Tempo – The Lakers will have to try and slow the game down early, and not get caught up in the Thunder’s fast-paced style. It will be tough, because the Thunder will inevitably push the ball no matter how slow the Lakers play on offense. The Lakers will just have to take their time on offense, and run more sets through Pau Gasol.
Gasol has been one of the most effective facilitators this post-season, and can attack in a number of ways. His ability allows him to make things easier for literally everyone on the floor, and the Lakers will have to utilize him. Most importantly, he will have to come out with an aggressive mindset and look to score, pass, and rebound with authority.
Physicality/Hustle/Heart – The Lakers are a better team when they play physical. The Thunder are a jump-shooting team, but also attack the rim with their guards from time to time. However, the Lakers–especially when provoked–are an extremely physical team.

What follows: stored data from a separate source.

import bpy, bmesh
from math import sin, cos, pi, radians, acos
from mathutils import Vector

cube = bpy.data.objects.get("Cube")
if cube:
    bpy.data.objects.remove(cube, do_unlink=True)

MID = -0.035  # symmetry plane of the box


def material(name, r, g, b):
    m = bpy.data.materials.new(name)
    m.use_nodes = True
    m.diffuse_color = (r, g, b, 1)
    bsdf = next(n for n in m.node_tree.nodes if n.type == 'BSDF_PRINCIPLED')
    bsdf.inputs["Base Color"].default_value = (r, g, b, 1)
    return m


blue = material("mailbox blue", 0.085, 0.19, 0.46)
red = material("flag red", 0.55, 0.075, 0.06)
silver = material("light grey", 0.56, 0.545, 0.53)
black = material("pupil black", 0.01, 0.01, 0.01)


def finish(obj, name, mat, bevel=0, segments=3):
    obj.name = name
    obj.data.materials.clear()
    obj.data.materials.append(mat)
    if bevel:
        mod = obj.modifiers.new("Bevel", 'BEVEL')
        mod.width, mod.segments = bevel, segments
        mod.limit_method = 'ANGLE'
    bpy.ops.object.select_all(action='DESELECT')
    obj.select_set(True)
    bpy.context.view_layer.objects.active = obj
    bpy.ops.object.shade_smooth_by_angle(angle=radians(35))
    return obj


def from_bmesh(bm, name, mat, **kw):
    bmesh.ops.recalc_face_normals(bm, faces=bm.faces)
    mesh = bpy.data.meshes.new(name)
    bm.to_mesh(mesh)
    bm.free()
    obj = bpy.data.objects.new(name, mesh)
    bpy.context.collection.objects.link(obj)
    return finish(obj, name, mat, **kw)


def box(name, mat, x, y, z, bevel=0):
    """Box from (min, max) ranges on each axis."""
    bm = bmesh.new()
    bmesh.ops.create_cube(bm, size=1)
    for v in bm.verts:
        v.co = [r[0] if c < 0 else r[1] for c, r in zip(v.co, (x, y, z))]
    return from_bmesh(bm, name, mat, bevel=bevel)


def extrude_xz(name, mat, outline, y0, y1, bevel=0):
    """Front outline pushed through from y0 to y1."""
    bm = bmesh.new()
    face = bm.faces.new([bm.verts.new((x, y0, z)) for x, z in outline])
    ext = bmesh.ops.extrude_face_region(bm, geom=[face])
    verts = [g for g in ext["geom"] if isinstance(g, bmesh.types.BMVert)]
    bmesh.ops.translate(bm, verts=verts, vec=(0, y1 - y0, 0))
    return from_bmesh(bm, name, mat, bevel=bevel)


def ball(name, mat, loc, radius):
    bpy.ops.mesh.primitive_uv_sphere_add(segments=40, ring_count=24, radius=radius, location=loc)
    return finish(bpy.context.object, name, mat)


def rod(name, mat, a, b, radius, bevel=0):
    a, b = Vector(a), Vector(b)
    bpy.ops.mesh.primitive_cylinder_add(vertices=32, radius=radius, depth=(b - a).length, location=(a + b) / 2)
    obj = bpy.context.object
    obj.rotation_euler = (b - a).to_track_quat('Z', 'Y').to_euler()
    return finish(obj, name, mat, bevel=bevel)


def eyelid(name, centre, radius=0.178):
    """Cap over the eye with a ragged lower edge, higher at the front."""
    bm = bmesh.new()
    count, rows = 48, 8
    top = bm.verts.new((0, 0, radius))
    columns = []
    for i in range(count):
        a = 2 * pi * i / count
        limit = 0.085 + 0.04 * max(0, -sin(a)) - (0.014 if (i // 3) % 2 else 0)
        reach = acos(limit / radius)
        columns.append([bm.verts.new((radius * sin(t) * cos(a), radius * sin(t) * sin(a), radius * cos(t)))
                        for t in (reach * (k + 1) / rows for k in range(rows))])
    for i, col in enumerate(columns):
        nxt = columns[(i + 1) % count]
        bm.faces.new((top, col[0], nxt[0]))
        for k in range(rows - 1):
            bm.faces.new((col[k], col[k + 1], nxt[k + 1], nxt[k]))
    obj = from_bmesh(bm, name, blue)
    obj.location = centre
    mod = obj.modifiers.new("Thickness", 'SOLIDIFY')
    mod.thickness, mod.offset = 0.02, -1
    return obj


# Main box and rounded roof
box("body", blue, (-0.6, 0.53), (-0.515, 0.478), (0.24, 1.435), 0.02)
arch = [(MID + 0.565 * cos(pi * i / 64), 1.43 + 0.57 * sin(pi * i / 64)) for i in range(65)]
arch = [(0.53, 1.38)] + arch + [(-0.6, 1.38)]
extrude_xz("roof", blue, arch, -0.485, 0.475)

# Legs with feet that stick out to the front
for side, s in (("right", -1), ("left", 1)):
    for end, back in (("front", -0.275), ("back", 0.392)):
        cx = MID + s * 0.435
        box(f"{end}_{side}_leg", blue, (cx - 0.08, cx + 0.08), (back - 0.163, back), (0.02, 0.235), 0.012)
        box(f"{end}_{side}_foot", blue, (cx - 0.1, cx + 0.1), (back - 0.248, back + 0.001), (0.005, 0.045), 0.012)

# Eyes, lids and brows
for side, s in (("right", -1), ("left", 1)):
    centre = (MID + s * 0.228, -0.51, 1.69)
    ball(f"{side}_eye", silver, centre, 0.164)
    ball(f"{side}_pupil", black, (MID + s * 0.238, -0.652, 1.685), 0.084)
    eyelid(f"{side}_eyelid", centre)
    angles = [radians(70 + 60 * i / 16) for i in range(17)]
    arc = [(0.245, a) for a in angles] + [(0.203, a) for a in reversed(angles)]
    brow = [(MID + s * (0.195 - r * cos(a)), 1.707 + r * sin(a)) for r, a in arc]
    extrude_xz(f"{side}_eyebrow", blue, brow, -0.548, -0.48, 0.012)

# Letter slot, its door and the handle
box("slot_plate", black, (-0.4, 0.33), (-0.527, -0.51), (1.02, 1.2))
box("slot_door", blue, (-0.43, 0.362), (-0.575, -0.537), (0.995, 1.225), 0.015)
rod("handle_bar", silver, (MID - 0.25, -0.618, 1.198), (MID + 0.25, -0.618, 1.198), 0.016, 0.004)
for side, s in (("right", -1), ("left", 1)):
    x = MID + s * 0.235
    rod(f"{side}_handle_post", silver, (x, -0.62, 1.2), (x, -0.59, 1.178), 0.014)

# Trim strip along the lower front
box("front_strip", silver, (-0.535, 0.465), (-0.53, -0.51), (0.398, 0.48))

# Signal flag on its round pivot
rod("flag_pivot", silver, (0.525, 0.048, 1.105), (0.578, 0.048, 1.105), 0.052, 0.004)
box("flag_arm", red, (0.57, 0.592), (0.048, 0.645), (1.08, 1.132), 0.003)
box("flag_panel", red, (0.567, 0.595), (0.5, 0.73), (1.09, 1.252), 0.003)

The Thunder are playoff tested, but still aren’t as experienced as the Lakers core players (Bryant, Gasol, Bynum, and World Peace). We’re not talking about Metta World Peace throwing any more ‘bows, but the Lakers need to impose their will on the Thunder. Basically, they have to use their veteran experience and play some old-school type of basketball.
Last, but certainly not least, would be the Lakers’ hustle. They went out and tried in Game 1, but the Thunder came out and hustled. That style of play is in the Thunder’s DNA. The Lakers are a much older team, but we’ve seen them hustle before. When the Lakers are active offensively and especially defensively, they are a tough team to beat. If they can set a tone early, and create momentum somehow, they will have a chance to win Game 2 and win more games down the line.
The Thunder obviously have heart, and they collectively wear it on their sleeves. The Lakers have heart too, but it doesn’t appear to be on the same level as the Thunder. But, deep down, they do have a fire inside and want to win badly. We’ve seen it before from Pau Gasol, we sometimes see it from Andrew Bynum, we always see it from Kobe Bryant, and we see it come in different forms from Metta World Peace. The bottom line is that we need to see it from everyone that steps on the court in Game 2, and even from the guys who won’t play significant minutes. Every single player has to come out fired up.
Andrew Bynum said the Lakers will win the NBA Championship if they commit to defense, and he’s right. They just have to have the heart to do it.
Kobe Bryant – Kobe usually steps up his game come playoff time. Now is the time for him to truly step it up. He typically waits for the playoffs to bring out his “secret” weapon–which is attacking the basket. He can’t do it on a daily basis during the regular season because he’s older now, but when Bryant gets to the rim, good things happen. He is healthier than he has been over the last couple seasons, and is still one of the best finishers in the game when he attacks the rim. When he attacks and misses, he usually has Bynum, Gasol, or even one of his wing-men there to clean it up.
Kobe will probably be as tired as he’s ever been if he has to attack the basket, facilitate the offense, hustle on defense, and guard Russell Westbrook in this series. However, he knows that the window is closing when it comes to his championship opportunities, and will undoubtedly do whatever it takes to win.
We know he’ll be up for the challenge, it will just depend on how far his teammates are willing to to push themselves in order to win as well.
It won’t be easy, but if the Lakers can do all of these things, they have an extremely great chance to beat the Thunder.
At least I think so.